Initially, an exploration of the HFWR questionnaire was conducted to understand the applicability of the questionnaire to people with wrist fractures. A total of 115 people with broken wrists completed the HFWR questionnaire. The analysis of the completed HFWR questionnaire revealed that the questionnaire measures three main roles: traditionally masculine, traditionally feminine, and caregiving roles. The second study aimed to examine the impact of wrist fractures on HFWRs and recovery following a fracture. The patient's ability to perform HFWRs decreased substantially immediately after a wrist fracture. However, the patients were able to resume their HFWRs at three months.
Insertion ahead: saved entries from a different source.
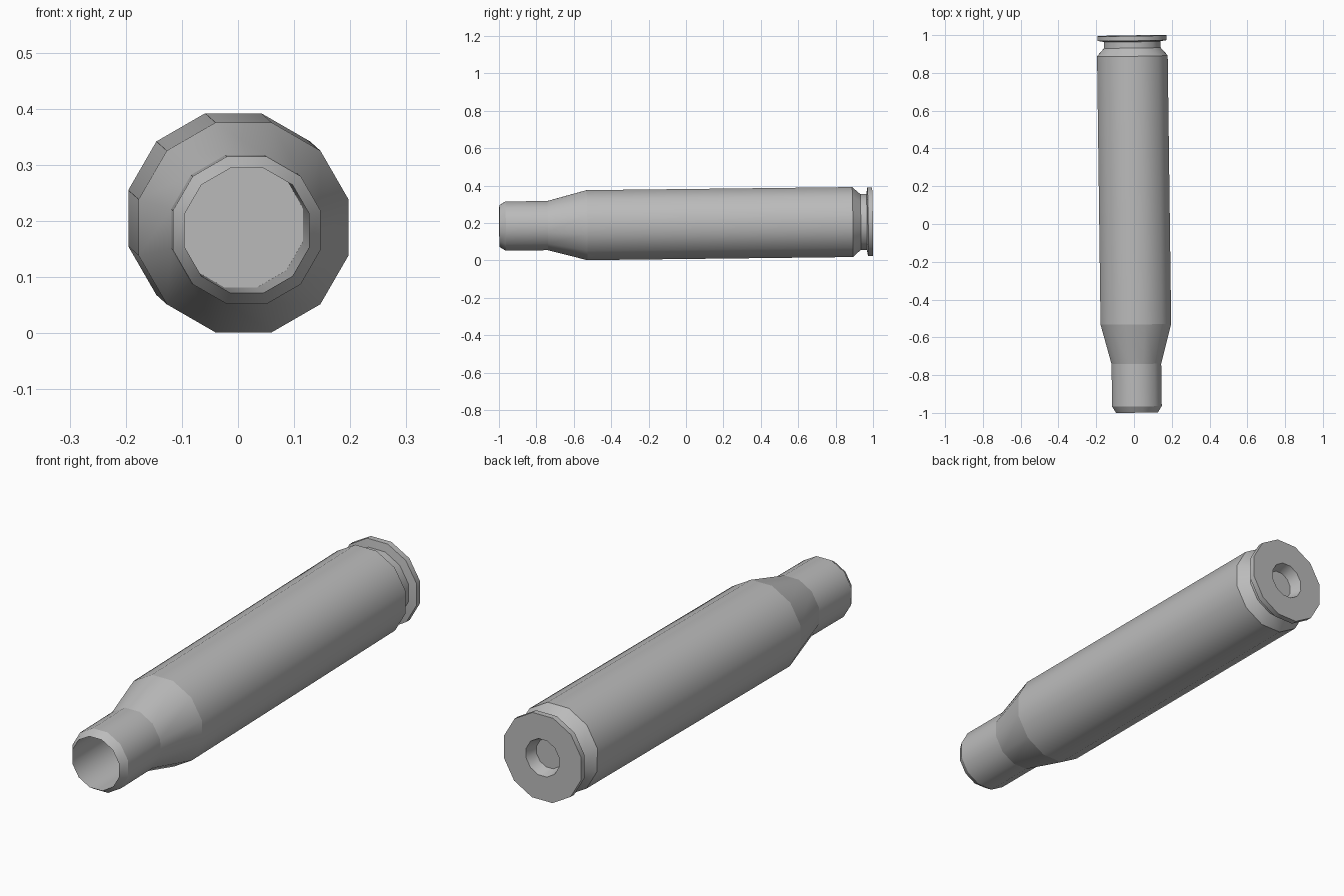
import bpy, bmesh, math
from mathutils import Vector, Matrix

cube = bpy.data.objects.get("Cube")
if cube:
    bpy.data.objects.remove(cube, do_unlink=True)

SIDES = 12
# The case leans very slightly off the y axis
AXIS = Vector((-0.013, 1.0, 0.0116)).normalized()
TILT = Matrix.Translation((0.003, 0, 0.1945)) @ Vector((0, 1, 0)).rotation_difference(AXIS).to_matrix().to_4x4()

grey = bpy.data.materials.new("plain grey")
grey.use_nodes = True
colour = (0.5, 0.5, 0.5, 1)
grey.diffuse_color = colour
grey.node_tree.nodes["Principled BSDF"].inputs["Base Color"].default_value = colour


def lathe(name, profile, cap_start=False, cap_end=False):
    """Turn (y, flat-to-centre radius) points around the case axis."""
    bm = bmesh.new()
    rings = []
    for y, flat in profile:
        r = flat / math.cos(math.pi / SIDES)
        angles = [(i + 0.5) * math.tau / SIDES for i in range(SIDES)]
        rings.append([bm.verts.new((r * math.cos(a), y, r * math.sin(a))) for a in angles])
    for a, b in zip(rings, rings[1:]):
        for i in range(SIDES):
            j = (i + 1) % SIDES
            bm.faces.new((a[i], b[i], b[j], a[j]))
    if cap_start:
        bm.faces.new(rings[0])
    if cap_end:
        bm.faces.new(rings[-1][::-1])
    bmesh.ops.recalc_face_normals(bm, faces=bm.faces)
    # Smooth around the case, crisp between its bands
    for f in bm.faces:
        f.smooth = True
    for ring in rings:
        for i in range(SIDES):
            bm.edges.get((ring[i], ring[(i + 1) % SIDES])).smooth = False
    mesh = bpy.data.meshes.new(name)
    bm.to_mesh(mesh)
    bm.free()
    mesh.materials.append(grey)
    mesh.transform(TILT)
    obj = bpy.data.objects.new(name, mesh)
    bpy.context.collection.objects.link(obj)
    return obj


# Bore floor and wall, mouth, neck, shoulder, body, groove, rim, primer pocket
lathe("cartridge_case", [
    (-0.15, 0.111), (-0.998, 0.111),
    (-0.965, 0.1315), (-0.74, 0.1315),
    (-0.53, 0.187), (0.89, 0.187),
    (0.933, 0.149), (0.966, 0.149),
    (0.972, 0.183), (0.997, 0.183),
    (0.997, 0.078), (0.947, 0.062),
], cap_start=True, cap_end=True)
Interviews with patients who had wrist fractures showed that patients had a positive rehabilitation experience; they had a view of what to expect in a rehabilitation session and did not expect clinicians to teach them about managing HFWRs. However, some patients with broken wrists may need advice on family tasks, while others were determined to return to the activities they enjoyed. The interviews with clinicians revealed that it can be hard to include household and family tasks in the rehabilitation plan, and they are only addressed when patients bring them up. The workplace and the source of referral can affect the rehabilitation plan. The patients and the clinicians suggest that addressing HFWRs in rehabilitation is beneficial but not the primary focus of clinicians.

The questionnaire can inform healthcare providers and researchers about the effect of wrist fractures on life roles. A wrist fracture can temporarily impact household tasks, but most patients recover in three months. Although both clinicians and patients agree that addressing HFWRs in rehabilitation is beneficial, unfavourable working environments, patient budget constraints and limited time are hindrances in addressing HFWRs in rehabilitation.